* _ASSIGNMENT_
Repeat exactly the lines that run from the start of the records below to the line with "m.diffuse_color = (r, g, b, 1)", including both of those lines but not the pictures.

* _RECORDS SHOWN_
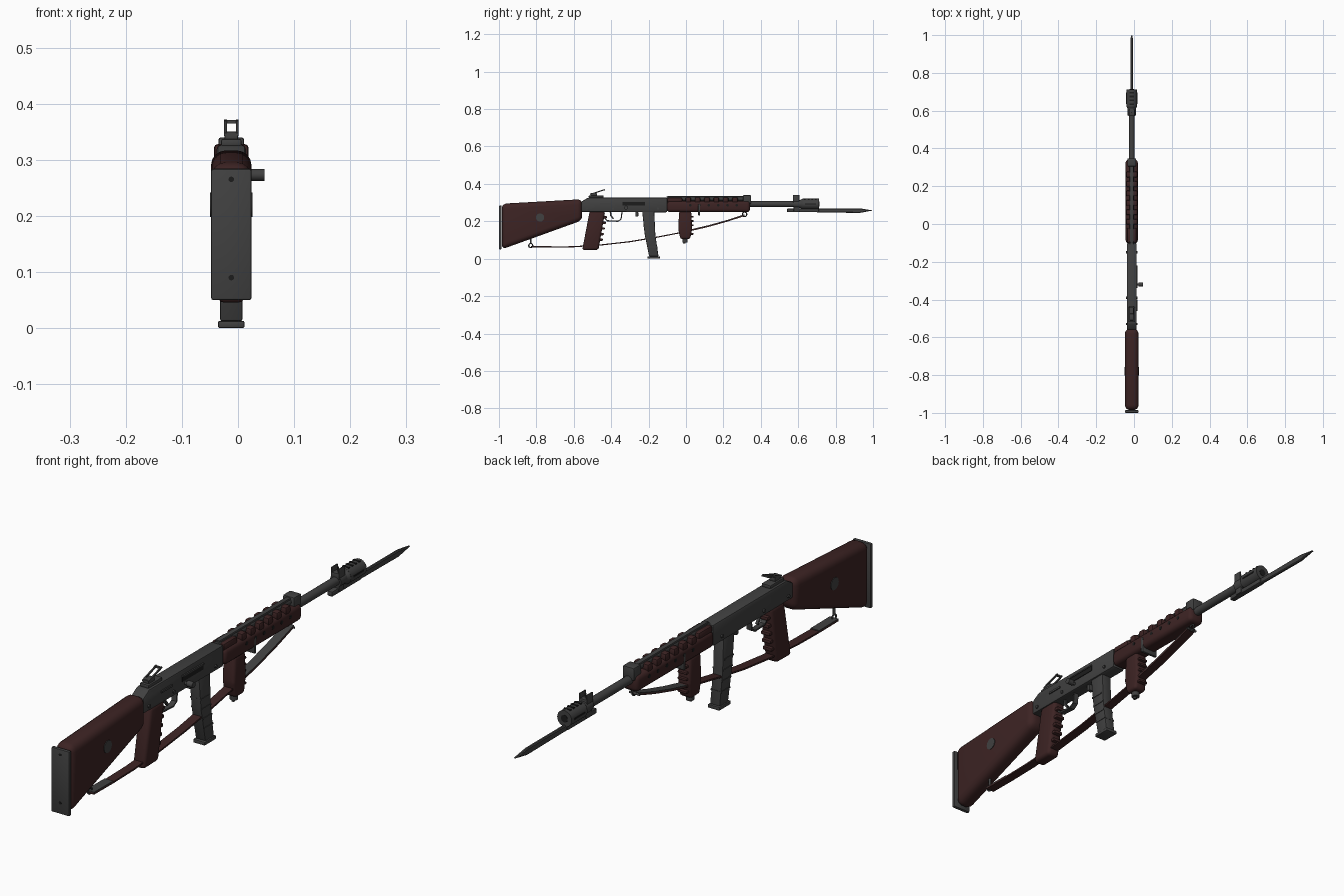
import bpy, bmesh, math
from mathutils import Matrix, Vector

cube = bpy.data.objects.get("Cube")
if cube:
    bpy.data.objects.remove(cube, do_unlink=True)

CX = -0.012  # centre plane of the gun


def material(name, r, g, b):
    m = bpy.data.materials.new(name)
    m.use_nodes = True
    m.diffuse_color = (r, g, b, 1)
    bsdf = m.node_tree.nodes["Principled BSDF"]
    bsdf.inputs["Base Color"].default_value = (r, g, b, 1)
    bsdf.inputs["Roughness"].default_value = 0.6
    return m


METAL = material("dark_grey_metal", 0.052, 0.052, 0.052)
WOOD = material("dark_red_wood", 0.046, 0.017, 0.017)
BLACK = material("black_recess", 0.012, 0.012, 0.012)


def finish(name, bm, mat, bevel=0, segments=2):
    bmesh.ops.recalc_face_normals(bm, faces=bm.faces[:])
    if bevel:
        bmesh.ops.bevel(bm, geom=bm.edges[:], offset=bevel, segments=segments,
                        profile=0.5, affect='EDGES', clamp_overlap=True)
    mesh = bpy.data.meshes.new(name)
    bm.to_mesh(mesh)
    bm.free()
    mesh.materials.append(mat)
    ob = bpy.data.objects.new(name, mesh)
    bpy.context.collection.objects.link(ob)
    bpy.ops.object.select_all(action='DESELECT')
    ob.select_set(True)
    bpy.context.view_layer.objects.active = ob
    bpy.ops.object.shade_smooth_by_angle(angle=math.radians(35))
    return ob


def prism(name, pts, width, mat, bevel=0, segments=2, x=CX):
    """Side profile of (y, z) points extruded across x."""
    bm = bmesh.new()
    a = [bm.verts.new((x - width / 2, y, z)) for y, z in pts]
    b = [bm.verts.new((x + width / 2, y, z)) for y, z in pts]
    bm.faces.new(a)
    bm.faces.new(b[::-1])
    for i in range(len(pts)):
        j = (i + 1) % len(pts)
        bm.faces.new((a[i], b[i], b[j], a[j]))
    return finish(name, bm, mat, bevel, segments)


def box(name, y0, y1, z0, z1, width, mat, bevel=0, x=CX, segments=2):
    return prism(name, [(y0, z0), (y1, z0), (y1, z1), (y0, z1)], width, mat, bevel, segments, x)


def ribbon(name, path, thick, width, mat, x=CX):
    """Flat band following a (y, z) path."""
    pts = [Vector(p) for p in path]
    far = []
    for i, p in enumerate(pts):
        d = (pts[min(i + 1, len(pts) - 1)] - pts[max(i - 1, 0)]).normalized()
        far.append(p + Vector((d.y, -d.x)) * thick)
    return prism(name, [tuple(p) for p in pts + far[::-1]], width, mat, x=x)


def rod(name, axis, centre, r, length, mat, r2=None, sides=24):
    rot = {"x": Matrix.Rotation(math.pi / 2, 4, 'Y'),
           "y": Matrix.Rotation(-math.pi / 2, 4, 'X'), "z": Matrix()}[axis]
    bm = bmesh.new()
    bmesh.ops.create_cone(bm, cap_ends=True, segments=sides, radius1=r,
                          radius2=r if r2 is None else r2, depth=length,
                          matrix=Matrix.Translation(centre) @ rot)
    return finish(name, bm, mat)


def ring(name, y, z, r, tube):
    bpy.ops.mesh.primitive_torus_add(major_radius=r, minor_radius=tube, major_segments=20,
                                     minor_segments=8, location=(CX, y, z),
                                     rotation=(0, math.pi / 2, 0))
    ob = bpy.context.object
    ob.name = name
    ob.data.materials.append(METAL)
    bpy.ops.object.shade_smooth_by_angle(angle=math.radians(60))


# Stock with butt plate and side discs
prism("stock", [(-0.985, 0.05), (-0.985, 0.294), (-0.555, 0.318), (-0.555, 0.205)],
      0.072, WOOD, 0.026, 4)
box("butt_plate", -1, -0.986, 0.05, 0.284, 0.072, METAL, 0.004)
for z in (0.09, 0.265):
    rod("butt_screw", "y", (CX, -0.999, z), 0.005, 0.004, BLACK, sides=12)
rod("stock_disc", "x", (CX, -0.78, 0.22), 0.022, 0.076, METAL)

# Receiver with pins, port and charging handle
prism("receiver", [(-0.56, 0.25), (-0.56, 0.305), (-0.525, 0.326), (-0.1, 0.326), (-0.1, 0.248)],
      0.052, METAL, 0.007)
for y in (-0.53, -0.39, -0.15):
    rod("receiver_pin", "x", (CX, y, 0.268), 0.006, 0.062, METAL, sides=12)
box("ejection_port", -0.34, -0.22, 0.284, 0.302, 0.004, BLACK, x=0.0145)
box("port_lip", -0.34, -0.22, 0.302, 0.307, 0.007, METAL, x=0.0155)
rod("charging_shaft", "x", (0.018, -0.32, 0.272), 0.006, 0.04, METAL, sides=12)
rod("charging_knob", "x", (0.0355, -0.32, 0.273), 0.0105, 0.023, METAL, sides=16)
box("selector", -0.46, -0.4, 0.29, 0.297, 0.006, METAL, x=0.0155)

# Rear sight: base, raised leaf frame
box("rear_sight_base", -0.52, -0.44, 0.324, 0.337, 0.036, METAL, 0.003)
box("rear_sight_block", -0.51, -0.475, 0.335, 0.35, 0.024, METAL, 0.003)
for s in (-1, 1):
    ribbon("rear_sight_arm", [(-0.51, 0.348), (-0.435, 0.372)], 0.006, 0.005, METAL, CX + s * 0.0105)
for y, z in ((-0.508, 0.345), (-0.44, 0.368)):
    box("rear_sight_bar", y - 0.004, y + 0.004, z - 0.003, z + 0.003, 0.026, METAL)

# Pistol grip with finger ridges
prism("pistol_grip", [(-0.555, 0.045), (-0.468, 0.047), (-0.432, 0.255), (-0.515, 0.255)],
      0.05, WOOD, 0.013, 3)
for i in range(5):
    y, z = -0.457 + i * 0.0055, 0.095 + i * 0.03
    box("pistol_grip_ridge", y - 0.02, y + 0.012, z, z + 0.013, 0.036, WOOD, 0.004)

# Trigger and guard
ribbon("trigger_guard", [(-0.435, 0.222), (-0.42, 0.206), (-0.365, 0.203),
                         (-0.35, 0.212), (-0.345, 0.25)], 0.006, 0.02, METAL)
ribbon("trigger", [(-0.4, 0.25), (-0.398, 0.232), (-0.385, 0.216)], 0.008, 0.01, METAL)
box("magazine_catch", -0.27, -0.255, 0.225, 0.25, 0.02, METAL, 0.003)

# Curved magazine
prism("magazine", [(-0.235, 0.26), (-0.221, 0.13), (-0.197, 0.012),
                   (-0.147, 0.012), (-0.164, 0.13), (-0.17, 0.26)], 0.04, METAL, 0.004)
box("magazine_floor", -0.207, -0.14, 0.0, 0.013, 0.047, METAL, 0.003)
for i in range(4):
    y, z = -0.224 + i * 0.007, 0.17 - i * 0.037
    box("magazine_rib", y - 0.002, y + 0.05, z, z + 0.005, 0.044, METAL)

# Fore-end, gas tube and vented upper guard
box("fore_end", -0.102, 0.342, 0.249, 0.309, 0.064, WOOD, 0.016, segments=3)
rod("gas_tube", "y", (CX, 0.12, 0.321), 0.012, 0.45, METAL)
box("top_rail", -0.1, 0.31, 0.328, 0.336, 0.018, METAL, 0.002)
box("guard_rear_band", -0.1, -0.02, 0.3, 0.327, 0.052, WOOD, 0.008)
for i in range(6):
    y = 0.012 + i * 0.05
    box("upper_guard_segment", y - 0.015, y + 0.015, 0.3, 0.328, 0.062, WOOD, 0.007)
    for s in (-1, 1):
        rod("guard_vent", "x", (CX + s * 0.031, y + 0.01, 0.286), 0.007, 0.004, BLACK, sides=12)
box("gas_block", 0.305, 0.348, 0.293, 0.34, 0.046, METAL, 0.005)
box("fore_end_catch", 0.065, 0.075, 0.232, 0.29, 0.067, METAL, 0.002)

# Forward grip with ridges and end cap
prism("forward_grip", [(-0.03, 0.105), (0.022, 0.105), (0.033, 0.16), (0.028, 0.255),
                       (-0.036, 0.255), (-0.042, 0.16)], 0.05, WOOD, 0.011, 3)
for i in range(5):
    z = 0.128 + i * 0.023
    box("forward_grip_ridge", 0.0, 0.041, z, z + 0.009, 0.036, WOOD, 0.003)
rod("forward_grip_cap", "z", (CX, -0.006, 0.1), 0.014, 0.025, METAL)
rod("forward_grip_stud", "z", (CX, -0.01, 0.087), 0.006, 0.012, METAL, sides=12)

# Barrel, muzzle brake and front sight
rod("barrel", "y", (CX, 0.46, 0.292), 0.0155, 0.3, METAL)
rod("muzzle_collar", "y", (CX, 0.6, 0.292), 0.022, 0.05, METAL)
rod("muzzle_brake", "y", (CX, 0.667, 0.292), 0.029, 0.09, METAL)
rod("muzzle_taper", "y", (CX, 0.617, 0.292), 0.022, 0.012, METAL, r2=0.029)
rod("muzzle_bore", "y", (CX, 0.712, 0.292), 0.013, 0.003, BLACK)
for i in range(4):
    y = 0.635 + i * 0.02
    box("brake_slot", y - 0.004, y + 0.004, 0.314, 0.322, 0.026, BLACK)
for s in (-1, 1):
    box("brake_side_slot", 0.635, 0.695, 0.289, 0.295, 0.004, BLACK, x=CX + s * 0.0282)
    box("front_sight_ear", 0.572, 0.606, 0.3, 0.34, 0.005, METAL, 0.002, CX + s * 0.014)
box("front_sight_base", 0.572, 0.606, 0.3, 0.322, 0.03, METAL, 0.003)
rod("front_sight_post", "z", (CX, 0.59, 0.327), 0.0025, 0.022, METAL, sides=8)

# Bayonet under the muzzle
box("bayonet_mount", 0.575, 0.607, 0.252, 0.3, 0.028, METAL, 0.004)
box("bayonet_handle", 0.54, 0.71, 0.249, 0.268, 0.022, METAL, 0.005)
prism("bayonet_blade", [(0.7, 0.247), (0.93, 0.245), (1.0, 0.258), (0.93, 0.269), (0.7, 0.269)],
      0.012, METAL, 0.003, 1)

# Sling with metal end pieces and swivels
PATH = [(-0.83, 0.066), (-0.72, 0.065), (-0.6, 0.067), (-0.45, 0.077), (-0.3, 0.094),
        (-0.15, 0.119), (0.0, 0.148), (0.12, 0.176), (0.22, 0.204), (0.312, 0.234)]
ribbon("sling_strap", PATH, 0.006, 0.034, WOOD)
for name, part in (("sling_rear_end", PATH[:2]), ("sling_front_end", PATH[-4:])):
    ribbon(name, [(y, z + 0.003) for y, z in part], 0.003, 0.034, METAL)
ring("rear_swivel", -0.83, 0.07, 0.011, 0.003)
rod("rear_swivel_stud", "z", (CX, -0.83, 0.096), 0.005, 0.035, METAL, sides=12)
ring("front_swivel", 0.313, 0.237, 0.012, 0.003)
rod("front_swivel_pin", "x", (CX, 0.31, 0.23), 0.004, 0.042, METAL, sides=12)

* _YOUR SOLUTION_
import bpy, bmesh, math
from mathutils import Matrix, Vector

cube = bpy.data.objects.get("Cube")
if cube:
    bpy.data.objects.remove(cube, do_unlink=True)

CX = -0.012  # centre plane of the gun


def material(name, r, g, b):
    m = bpy.data.materials.new(name)
    m.use_nodes = True
    m.diffuse_color = (r, g, b, 1)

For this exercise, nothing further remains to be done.